Omit every picture and write out the rest of the records exactly.

*** Opening RECORDS SUPPLIED ***

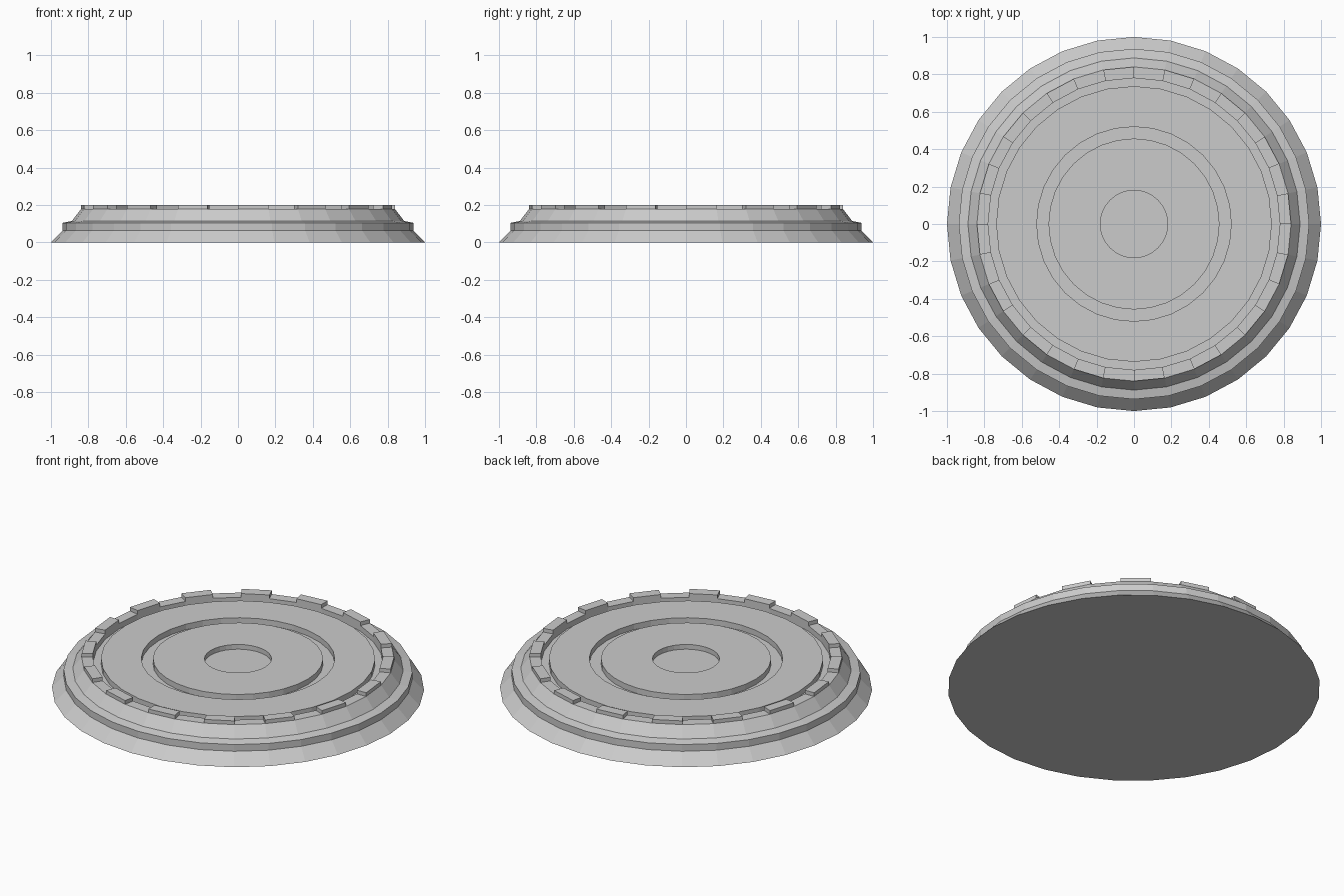
import bpy, bmesh
from math import cos, sin, tau

if "Cube" in bpy.data.objects:
    bpy.data.objects.remove(bpy.data.objects["Cube"])

SIDES = 32
TOP, GROOVE, TOOTH = 0.178, 0.145, 0.022

# Half profile (radius, height), from the foot up and in to the centre recess
profile = [
    (1.0, 0.0), (0.937, 0.065), (0.937, 0.105), (0.888, 0.115),
    (0.84, TOP), (0.78, TOP),                       # toothed rim
    (0.78, GROOVE), (0.737, GROOVE), (0.737, TOP),  # outer groove
    (0.52, TOP), (0.52, GROOVE), (0.457, GROOVE), (0.457, TOP),  # middle groove
    (0.18, TOP), (0.18, 0.15),                      # centre recess
]
RIM = 4  # profile step that carries the teeth

bm = bmesh.new()
rings = [[bm.verts.new((r * cos(tau * i / SIDES), r * sin(tau * i / SIDES), z))
          for i in range(SIDES)] for r, z in profile]

# Turned body
teeth = []
for k, (a, b) in enumerate(zip(rings, rings[1:])):
    for i in range(SIDES):
        j = (i + 1) % SIDES
        face = bm.faces.new((a[i], a[j], b[j], b[i]))
        if k == RIM and i % 2 == 0:
            teeth.append(face)
bm.faces.new(rings[-1])
bm.faces.new(rings[0][::-1])

# Raised teeth on every second rim segment
raised = bmesh.ops.extrude_discrete_faces(bm, faces=teeth)["faces"]
for face in raised:
    bmesh.ops.translate(bm, verts=face.verts[:], vec=(0, 0, TOOTH))
bmesh.ops.recalc_face_normals(bm, faces=bm.faces[:])

mesh = bpy.data.meshes.new("round_base")
bm.to_mesh(mesh)
bm.free()
bpy.context.collection.objects.link(bpy.data.objects.new("round_base", mesh))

*** Closing RECORDS SUPPLIED ***

■ **TASK ANSWER**:
import bpy, bmesh
from math import cos, sin, tau

if "Cube" in bpy.data.objects:
    bpy.data.objects.remove(bpy.data.objects["Cube"])

SIDES = 32
TOP, GROOVE, TOOTH = 0.178, 0.145, 0.022

# Half profile (radius, height), from the foot up and in to the centre recess
profile = [
    (1.0, 0.0), (0.937, 0.065), (0.937, 0.105), (0.888, 0.115),
    (0.84, TOP), (0.78, TOP),                       # toothed rim
    (0.78, GROOVE), (0.737, GROOVE), (0.737, TOP),  # outer groove
    (0.52, TOP), (0.52, GROOVE), (0.457, GROOVE), (0.457, TOP),  # middle groove
    (0.18, TOP), (0.18, 0.15),                      # centre recess
]
RIM = 4  # profile step that carries the teeth

bm = bmesh.new()
rings = [[bm.verts.new((r * cos(tau * i / SIDES), r * sin(tau * i / SIDES), z))
          for i in range(SIDES)] for r, z in profile]

# Turned body
teeth = []
for k, (a, b) in enumerate(zip(rings, rings[1:])):
    for i in range(SIDES):
        j = (i + 1) % SIDES
        face = bm.faces.new((a[i], a[j], b[j], b[i]))
        if k == RIM and i % 2 == 0:
            teeth.append(face)
bm.faces.new(rings[-1])
bm.faces.new(rings[0][::-1])

# Raised teeth on every second rim segment
raised = bmesh.ops.extrude_discrete_faces(bm, faces=teeth)["faces"]
for face in raised:
    bmesh.ops.translate(bm, verts=face.verts[:], vec=(0, 0, TOOTH))
bmesh.ops.recalc_face_normals(bm, faces=bm.faces[:])

mesh = bpy.data.meshes.new("round_base")
bm.to_mesh(mesh)
bm.free()
bpy.context.collection.objects.link(bpy.data.objects.new("round_base", mesh))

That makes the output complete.